Stored dataset items:
------------
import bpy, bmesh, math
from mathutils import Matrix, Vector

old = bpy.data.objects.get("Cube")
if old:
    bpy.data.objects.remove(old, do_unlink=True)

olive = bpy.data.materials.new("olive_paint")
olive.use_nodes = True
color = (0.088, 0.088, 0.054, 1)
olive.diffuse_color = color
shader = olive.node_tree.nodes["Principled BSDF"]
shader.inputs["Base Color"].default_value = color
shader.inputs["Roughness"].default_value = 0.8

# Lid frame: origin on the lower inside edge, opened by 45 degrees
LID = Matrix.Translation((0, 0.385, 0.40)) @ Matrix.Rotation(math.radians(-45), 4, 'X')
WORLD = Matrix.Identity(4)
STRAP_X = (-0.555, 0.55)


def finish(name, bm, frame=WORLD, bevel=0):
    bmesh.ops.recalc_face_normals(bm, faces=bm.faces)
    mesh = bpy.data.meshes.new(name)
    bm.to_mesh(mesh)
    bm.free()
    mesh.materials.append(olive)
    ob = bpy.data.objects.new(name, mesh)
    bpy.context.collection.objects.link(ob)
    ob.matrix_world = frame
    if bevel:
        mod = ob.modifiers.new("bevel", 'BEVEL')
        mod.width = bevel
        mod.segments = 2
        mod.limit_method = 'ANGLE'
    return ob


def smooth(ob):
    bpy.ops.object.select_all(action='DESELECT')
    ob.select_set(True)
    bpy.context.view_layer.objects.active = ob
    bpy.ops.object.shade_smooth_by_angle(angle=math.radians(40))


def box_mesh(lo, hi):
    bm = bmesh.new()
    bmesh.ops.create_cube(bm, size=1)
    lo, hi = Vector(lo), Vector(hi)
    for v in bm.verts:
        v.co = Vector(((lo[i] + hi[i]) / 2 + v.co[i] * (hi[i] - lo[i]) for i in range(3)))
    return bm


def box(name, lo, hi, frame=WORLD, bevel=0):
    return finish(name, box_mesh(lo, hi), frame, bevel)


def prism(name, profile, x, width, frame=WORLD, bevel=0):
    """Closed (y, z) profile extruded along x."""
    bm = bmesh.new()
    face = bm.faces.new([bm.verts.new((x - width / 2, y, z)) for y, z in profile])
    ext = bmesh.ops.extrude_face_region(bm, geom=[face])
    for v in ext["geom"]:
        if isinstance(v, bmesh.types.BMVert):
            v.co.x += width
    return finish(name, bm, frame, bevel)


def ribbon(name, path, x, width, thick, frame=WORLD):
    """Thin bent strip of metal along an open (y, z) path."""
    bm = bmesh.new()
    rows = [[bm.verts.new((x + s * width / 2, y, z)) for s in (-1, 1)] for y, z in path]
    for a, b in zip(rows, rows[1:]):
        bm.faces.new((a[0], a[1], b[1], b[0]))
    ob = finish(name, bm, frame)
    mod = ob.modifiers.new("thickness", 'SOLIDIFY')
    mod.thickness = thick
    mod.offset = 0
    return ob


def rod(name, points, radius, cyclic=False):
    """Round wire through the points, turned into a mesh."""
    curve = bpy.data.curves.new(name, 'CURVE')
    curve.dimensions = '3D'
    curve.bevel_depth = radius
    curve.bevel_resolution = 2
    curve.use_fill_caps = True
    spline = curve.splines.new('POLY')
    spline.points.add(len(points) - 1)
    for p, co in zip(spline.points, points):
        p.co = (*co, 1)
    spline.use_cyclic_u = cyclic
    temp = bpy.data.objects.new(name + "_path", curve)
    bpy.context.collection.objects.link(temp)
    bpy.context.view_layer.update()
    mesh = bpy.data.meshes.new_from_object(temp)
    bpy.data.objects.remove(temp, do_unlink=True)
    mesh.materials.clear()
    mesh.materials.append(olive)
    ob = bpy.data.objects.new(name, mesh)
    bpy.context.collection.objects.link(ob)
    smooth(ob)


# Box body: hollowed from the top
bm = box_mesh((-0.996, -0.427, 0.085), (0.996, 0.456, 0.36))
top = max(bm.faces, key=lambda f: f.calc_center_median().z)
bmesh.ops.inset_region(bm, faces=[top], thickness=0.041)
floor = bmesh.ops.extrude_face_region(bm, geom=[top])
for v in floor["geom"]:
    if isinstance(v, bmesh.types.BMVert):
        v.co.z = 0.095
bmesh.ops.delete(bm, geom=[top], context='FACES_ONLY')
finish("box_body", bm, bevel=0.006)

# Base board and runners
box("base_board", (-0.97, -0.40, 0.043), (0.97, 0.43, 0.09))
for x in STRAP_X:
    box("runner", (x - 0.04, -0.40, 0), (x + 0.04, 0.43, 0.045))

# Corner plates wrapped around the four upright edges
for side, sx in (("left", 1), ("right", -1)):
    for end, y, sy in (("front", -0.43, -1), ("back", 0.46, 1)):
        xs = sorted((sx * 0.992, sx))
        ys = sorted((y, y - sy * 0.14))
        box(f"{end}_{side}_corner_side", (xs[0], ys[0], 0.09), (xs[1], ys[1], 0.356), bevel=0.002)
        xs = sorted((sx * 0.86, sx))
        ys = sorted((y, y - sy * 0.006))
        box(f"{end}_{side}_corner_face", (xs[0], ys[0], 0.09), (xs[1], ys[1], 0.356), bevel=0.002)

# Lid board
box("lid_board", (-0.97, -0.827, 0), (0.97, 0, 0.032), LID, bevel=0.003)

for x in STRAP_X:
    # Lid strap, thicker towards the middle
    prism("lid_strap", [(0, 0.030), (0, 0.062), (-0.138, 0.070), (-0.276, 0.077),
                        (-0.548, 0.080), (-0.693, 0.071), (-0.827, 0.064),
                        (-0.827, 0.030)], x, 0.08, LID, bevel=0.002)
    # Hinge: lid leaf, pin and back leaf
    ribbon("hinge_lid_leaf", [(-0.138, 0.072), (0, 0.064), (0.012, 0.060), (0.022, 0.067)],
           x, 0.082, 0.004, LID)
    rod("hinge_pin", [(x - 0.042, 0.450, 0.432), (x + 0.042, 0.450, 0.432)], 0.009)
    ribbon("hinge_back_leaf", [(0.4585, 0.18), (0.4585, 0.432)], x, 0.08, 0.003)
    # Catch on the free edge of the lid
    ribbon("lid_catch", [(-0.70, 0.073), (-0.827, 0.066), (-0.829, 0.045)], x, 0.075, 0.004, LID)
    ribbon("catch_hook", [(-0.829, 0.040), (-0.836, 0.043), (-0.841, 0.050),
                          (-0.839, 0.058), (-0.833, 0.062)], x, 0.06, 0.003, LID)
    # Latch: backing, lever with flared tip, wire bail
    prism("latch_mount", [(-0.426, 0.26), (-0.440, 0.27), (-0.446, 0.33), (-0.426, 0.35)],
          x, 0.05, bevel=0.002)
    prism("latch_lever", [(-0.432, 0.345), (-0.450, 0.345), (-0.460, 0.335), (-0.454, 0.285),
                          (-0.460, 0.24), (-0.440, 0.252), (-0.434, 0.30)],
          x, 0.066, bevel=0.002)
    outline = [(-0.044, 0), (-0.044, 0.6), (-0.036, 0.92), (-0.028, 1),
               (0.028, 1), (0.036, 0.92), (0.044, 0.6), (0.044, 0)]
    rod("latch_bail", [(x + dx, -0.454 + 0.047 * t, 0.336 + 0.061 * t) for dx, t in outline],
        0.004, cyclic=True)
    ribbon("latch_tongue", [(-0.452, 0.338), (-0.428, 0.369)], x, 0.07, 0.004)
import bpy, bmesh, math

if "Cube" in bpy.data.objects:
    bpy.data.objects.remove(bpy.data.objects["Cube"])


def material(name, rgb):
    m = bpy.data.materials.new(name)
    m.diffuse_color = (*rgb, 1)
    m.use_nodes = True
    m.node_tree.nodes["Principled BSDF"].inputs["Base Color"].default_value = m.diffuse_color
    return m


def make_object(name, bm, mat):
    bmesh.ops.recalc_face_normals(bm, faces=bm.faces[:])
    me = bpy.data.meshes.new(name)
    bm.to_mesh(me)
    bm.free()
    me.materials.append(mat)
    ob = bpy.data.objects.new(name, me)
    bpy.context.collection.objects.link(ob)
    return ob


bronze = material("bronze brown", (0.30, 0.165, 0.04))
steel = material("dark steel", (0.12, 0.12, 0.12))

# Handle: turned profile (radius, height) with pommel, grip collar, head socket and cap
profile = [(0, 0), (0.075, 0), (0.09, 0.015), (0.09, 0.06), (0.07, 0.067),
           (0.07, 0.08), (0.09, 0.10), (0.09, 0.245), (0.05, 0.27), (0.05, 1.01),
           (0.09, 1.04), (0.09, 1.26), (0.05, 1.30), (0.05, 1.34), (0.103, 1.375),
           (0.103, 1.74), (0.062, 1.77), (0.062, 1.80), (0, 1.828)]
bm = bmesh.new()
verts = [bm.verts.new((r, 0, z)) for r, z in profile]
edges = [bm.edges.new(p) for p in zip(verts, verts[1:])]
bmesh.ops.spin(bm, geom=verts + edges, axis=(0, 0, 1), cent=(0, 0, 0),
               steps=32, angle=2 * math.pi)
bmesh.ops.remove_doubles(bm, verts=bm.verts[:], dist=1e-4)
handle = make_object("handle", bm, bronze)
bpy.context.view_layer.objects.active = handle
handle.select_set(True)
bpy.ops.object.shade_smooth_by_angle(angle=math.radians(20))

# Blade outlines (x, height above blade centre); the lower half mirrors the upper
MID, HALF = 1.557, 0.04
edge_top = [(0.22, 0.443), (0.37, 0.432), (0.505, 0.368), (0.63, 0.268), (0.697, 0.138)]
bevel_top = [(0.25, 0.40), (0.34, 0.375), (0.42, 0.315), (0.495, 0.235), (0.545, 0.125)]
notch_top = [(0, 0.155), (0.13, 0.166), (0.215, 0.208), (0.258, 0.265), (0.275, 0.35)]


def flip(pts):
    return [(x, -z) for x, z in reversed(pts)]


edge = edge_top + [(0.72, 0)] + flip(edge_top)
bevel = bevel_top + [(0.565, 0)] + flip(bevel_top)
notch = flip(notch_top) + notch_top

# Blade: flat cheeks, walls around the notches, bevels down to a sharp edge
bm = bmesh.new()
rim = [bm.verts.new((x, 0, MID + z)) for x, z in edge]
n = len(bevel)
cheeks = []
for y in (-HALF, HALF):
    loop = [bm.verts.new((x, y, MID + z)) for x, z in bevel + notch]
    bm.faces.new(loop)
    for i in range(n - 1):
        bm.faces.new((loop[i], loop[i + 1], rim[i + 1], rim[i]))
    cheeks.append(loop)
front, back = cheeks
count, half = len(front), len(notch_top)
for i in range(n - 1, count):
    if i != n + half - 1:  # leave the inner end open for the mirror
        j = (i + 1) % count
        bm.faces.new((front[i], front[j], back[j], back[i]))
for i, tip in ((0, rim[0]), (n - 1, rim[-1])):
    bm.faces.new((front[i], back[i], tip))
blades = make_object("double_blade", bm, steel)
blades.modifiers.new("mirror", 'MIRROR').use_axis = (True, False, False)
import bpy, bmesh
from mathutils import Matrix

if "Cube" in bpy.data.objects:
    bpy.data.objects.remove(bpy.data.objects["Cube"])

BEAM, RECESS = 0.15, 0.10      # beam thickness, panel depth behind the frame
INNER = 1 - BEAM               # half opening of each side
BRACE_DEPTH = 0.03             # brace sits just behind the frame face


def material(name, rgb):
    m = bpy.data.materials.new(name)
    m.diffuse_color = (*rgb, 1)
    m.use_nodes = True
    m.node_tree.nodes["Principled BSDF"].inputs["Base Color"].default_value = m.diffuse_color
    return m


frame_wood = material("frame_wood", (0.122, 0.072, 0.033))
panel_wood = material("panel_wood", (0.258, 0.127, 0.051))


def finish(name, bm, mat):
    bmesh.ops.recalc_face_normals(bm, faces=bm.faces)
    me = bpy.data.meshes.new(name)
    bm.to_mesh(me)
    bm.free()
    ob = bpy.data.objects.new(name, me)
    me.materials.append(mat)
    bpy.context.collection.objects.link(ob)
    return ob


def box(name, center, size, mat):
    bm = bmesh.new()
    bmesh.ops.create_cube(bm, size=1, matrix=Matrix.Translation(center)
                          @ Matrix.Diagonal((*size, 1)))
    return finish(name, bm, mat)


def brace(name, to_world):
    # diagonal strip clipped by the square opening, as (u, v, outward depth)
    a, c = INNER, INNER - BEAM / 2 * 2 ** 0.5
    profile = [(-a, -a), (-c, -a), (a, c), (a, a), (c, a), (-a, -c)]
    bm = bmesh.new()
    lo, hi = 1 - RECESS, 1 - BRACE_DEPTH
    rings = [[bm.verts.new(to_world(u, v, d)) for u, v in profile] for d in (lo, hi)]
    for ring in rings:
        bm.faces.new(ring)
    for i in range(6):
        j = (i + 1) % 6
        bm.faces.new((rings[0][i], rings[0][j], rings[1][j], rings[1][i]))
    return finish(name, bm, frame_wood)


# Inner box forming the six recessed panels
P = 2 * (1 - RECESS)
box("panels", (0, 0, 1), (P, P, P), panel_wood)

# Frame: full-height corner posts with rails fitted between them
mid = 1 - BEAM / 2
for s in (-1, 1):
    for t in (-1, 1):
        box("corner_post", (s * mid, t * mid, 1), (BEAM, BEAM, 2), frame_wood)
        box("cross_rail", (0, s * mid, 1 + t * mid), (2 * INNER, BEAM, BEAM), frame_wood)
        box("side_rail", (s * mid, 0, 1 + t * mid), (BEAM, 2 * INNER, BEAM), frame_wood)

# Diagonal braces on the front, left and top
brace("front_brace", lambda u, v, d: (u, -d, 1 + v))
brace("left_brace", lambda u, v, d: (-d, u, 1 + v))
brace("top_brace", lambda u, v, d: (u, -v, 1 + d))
------------
◆ Brief
What is needed is an exact printout of every line from the one with "lo, hi = 1 - RECESS, 1 - BRACE_DEPTH" through the end of the data, including both, and nothing more.

◆ Completed task
    lo, hi = 1 - RECESS, 1 - BRACE_DEPTH
    rings = [[bm.verts.new(to_world(u, v, d)) for u, v in profile] for d in (lo, hi)]
    for ring in rings:
        bm.faces.new(ring)
    for i in range(6):
        j = (i + 1) % 6
        bm.faces.new((rings[0][i], rings[0][j], rings[1][j], rings[1][i]))
    return finish(name, bm, frame_wood)


# Inner box forming the six recessed panels
P = 2 * (1 - RECESS)
box("panels", (0, 0, 1), (P, P, P), panel_wood)

# Frame: full-height corner posts with rails fitted between them
mid = 1 - BEAM / 2
for s in (-1, 1):
    for t in (-1, 1):
        box("corner_post", (s * mid, t * mid, 1), (BEAM, BEAM, 2), frame_wood)
        box("cross_rail", (0, s * mid, 1 + t * mid), (2 * INNER, BEAM, BEAM), frame_wood)
        box("side_rail", (s * mid, 0, 1 + t * mid), (BEAM, 2 * INNER, BEAM), frame_wood)

# Diagonal braces on the front, left and top
brace("front_brace", lambda u, v, d: (u, -d, 1 + v))
brace("left_brace", lambda u, v, d: (-d, u, 1 + v))
brace("top_brace", lambda u, v, d: (u, -v, 1 + d))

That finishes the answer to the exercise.